Why Does Height Formula Use -16 Instead of -32?
Date: 01/31/2008 at 17:52:42 From: Andy Subject: why does the falling object model use 16 (not 32) h = -16t^2 + s is given as the position of a falling object model, but 32ft per sec^2 is the acceleration of gravity. If something is falling with the acceleration of gravity (32ft per sec^2) why to find the position do you use 16 ft per sec^2? I haven't had physics (I'm an alg II student), and I can't connect this to real life. Can you explain it?

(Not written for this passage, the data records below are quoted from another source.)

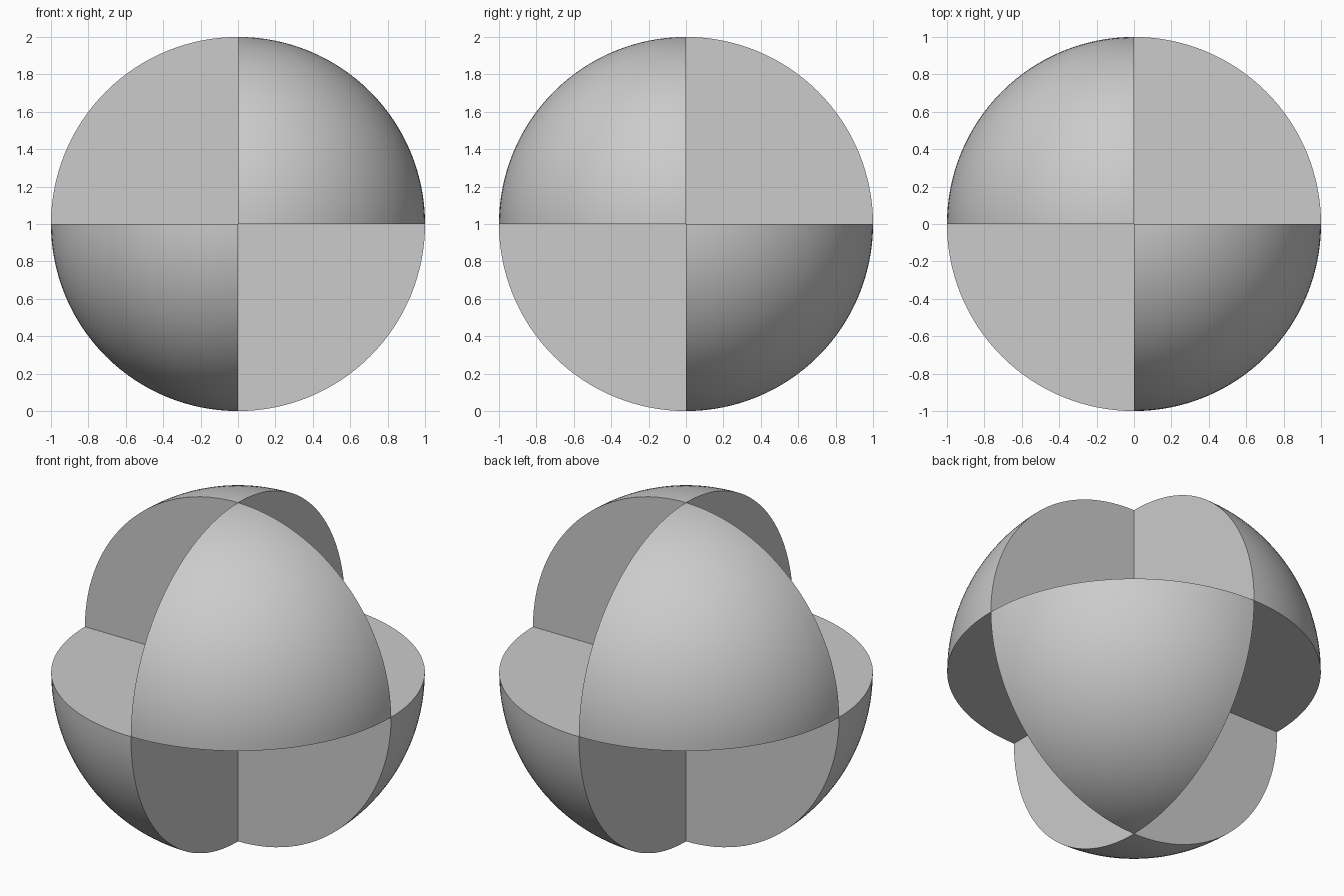
import bpy
import bmesh
import math
from mathutils import Vector

cube = bpy.data.objects.get("Cube")
if cube:
    bpy.data.objects.remove(cube, do_unlink=True)

RADIUS = 1.0

# Single grey material
grey = bpy.data.materials.new("light_grey")
grey.use_nodes = True
colour = (0.6, 0.6, 0.6, 1.0)
grey.diffuse_color = colour
grey.node_tree.nodes["Principled BSDF"].inputs["Base Color"].default_value = colour


def octant_mesh():
    """Solid eighth of a ball: a sphere cut and capped on three planes."""
    bm = bmesh.new()
    bmesh.ops.create_uvsphere(bm, u_segments=128, v_segments=64, radius=RADIUS)
    for normal in (Vector((1, 0, 0)), Vector((0, -1, 0)), Vector((0, 0, 1))):
        bmesh.ops.bisect_plane(
            bm, geom=bm.verts[:] + bm.edges[:] + bm.faces[:], dist=1e-4,
            plane_co=(0, 0, 0), plane_no=normal, clear_inner=True)
        rim = [e for e in bm.edges if e.is_boundary]
        bmesh.ops.holes_fill(bm, edges=rim, sides=0)
    bmesh.ops.recalc_face_normals(bm, faces=bm.faces[:])

    # Smooth round skin, crisp edges around the flat quarter discs
    for f in bm.faces:
        f.smooth = True
    for e in bm.edges:
        e.smooth = e.calc_face_angle(math.pi) < math.radians(30)

    mesh = bpy.data.meshes.new("ball_octant")
    bm.to_mesh(mesh)
    bm.free()
    mesh.materials.append(grey)
    return mesh


# Four alternating octants: half turns about each axis place the other three
mesh = octant_mesh()
turns = {
    "upper_front_left_octant": (0, 0, 0),
    "lower_back_left_octant": (math.pi, 0, 0),
    "lower_front_right_octant": (0, math.pi, 0),
    "upper_back_right_octant": (0, 0, math.pi),
}
for name, rotation in turns.items():
    ob = bpy.data.objects.new(name, mesh)
    ob.location = (0, 0, RADIUS)
    ob.rotation_euler = rotation
    bpy.context.collection.objects.link(ob)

Date: 01/31/2008 at 19:57:23 From: Doctor Rick Subject: Re: why does the falling object model use 16 (not 32) Hi, Andy. The coefficient of the t^2 term is HALF the acceleration. That's the reason for the 16. When you get to calculus, you will learn how this works (the acceleration is the second derivative of at^2, which is 2a). Before you get there, you can get the idea by constructing a table. Suppose an object starts at rest and begins falling at t=0. The instantaneous speed after one second is 32 feet per second; the *average* speed over the first second (from t=0 to t=1) is (0+32)/2 = 16 feet/sec. If the average speed over each 1-second interval increases by 32 feet per second from one second to the next, then we can tabulate the distance moved in each second, and add them up to get the position at the end of each 1-second interval: Time interval Avg. speed Dist moved Cumulative distance ------------- ---------- ---------- ------------------- 0 to 1 second 16 ft/sec 16 feet 16 feet 1 to 2 seconds 48 ft/sec 48 feet 64 feet 2 to 3 seconds 80 ft/sec 80 feet 144 feet 3 to 4 seconds 112 ft/sec 112 feet 256 feet What formula gives the position as a function of the elapsed time? It's 16 times the square of the number of seconds: after 1 second: 16 * 1^2 = 16 feet after 2 seconds: 16 * 2^2 = 64 feet after 3 seconds: 16 * 3^2 = 144 feet after 4 seconds: 16 * 4^2 = 256 feet - Doctor Rick, The Math Forum http://mathforum.org/dr.math/
Date: 02/01/2008 at 14:32:33 From: Andy Subject: Thank you (why does the falling object model use 16 (not 32)) Thank you for the explanation, it was exactly what I needed. I still have some thinking to do about the 16 for the first second but 32 for every subsequent second, but it is starting to make more sense. Can't wait to get to calculus!
Date: 02/01/2008 at 15:26:04 From: Doctor Rick Subject: Re: Thank you (why does the falling object model use 16 (not 32)) Hi, Andy. I'll say a bit more about the 16 for the first second. You know that constant acceleration means the velocity is increasing at a constant rate. Suppose we broke it down into 1/10 second intervals. If the velocity is 0 at t=0, and 32 at t=1, then it will be as follows at the 1/10 second intervals: t v --------- 0.0 0.0 0.1 3.2 0.2 6.4 0.3 9.6 0.4 12.8 0.5 16.0 0.6 19.2 0.7 22.4 0.8 25.6 0.9 28.8 1.0 32.0 You could average all these values the long way--or you could notice that the first plus the last equals 32.0, and the second plus the next-to-last also equals 32.0, and so on. If we average the two values in any of those pairs, we'll get 32.0/2 = 16.0. Then we can average these averages; they are all the same, so the average must be 16.0. In general, for uniformly accelerated motion, the average velocity over an interval is equal to the average of the initial and final velocities. And in general (not just for uniformly accelerated motion), the distance traveled is equal to the average velocity multiplied by the time interval. That's how I built my table. Calculus will extend this thinking by breaking down the interval further and further, approaching infinitely many parts. Such thinking will then become exact, and will be put on solid ground. But for constant acceleration, it turns out that the correct result is exactly the same as what I have shown you by some slightly fuzzy arguments. - Doctor Rick, The Math Forum http://mathforum.org/dr.math/
Date: 02/01/2008 at 15:51:30 From: Andy Subject: Thank you (why does the falling object model use 16 (not 32)) Fuzzily getting clearer (a lot) - thanks for getting down to my level.
Search the Dr. Math Library:
Ask Dr. MathTM
© 1994- The Math Forum at NCTM. All rights reserved.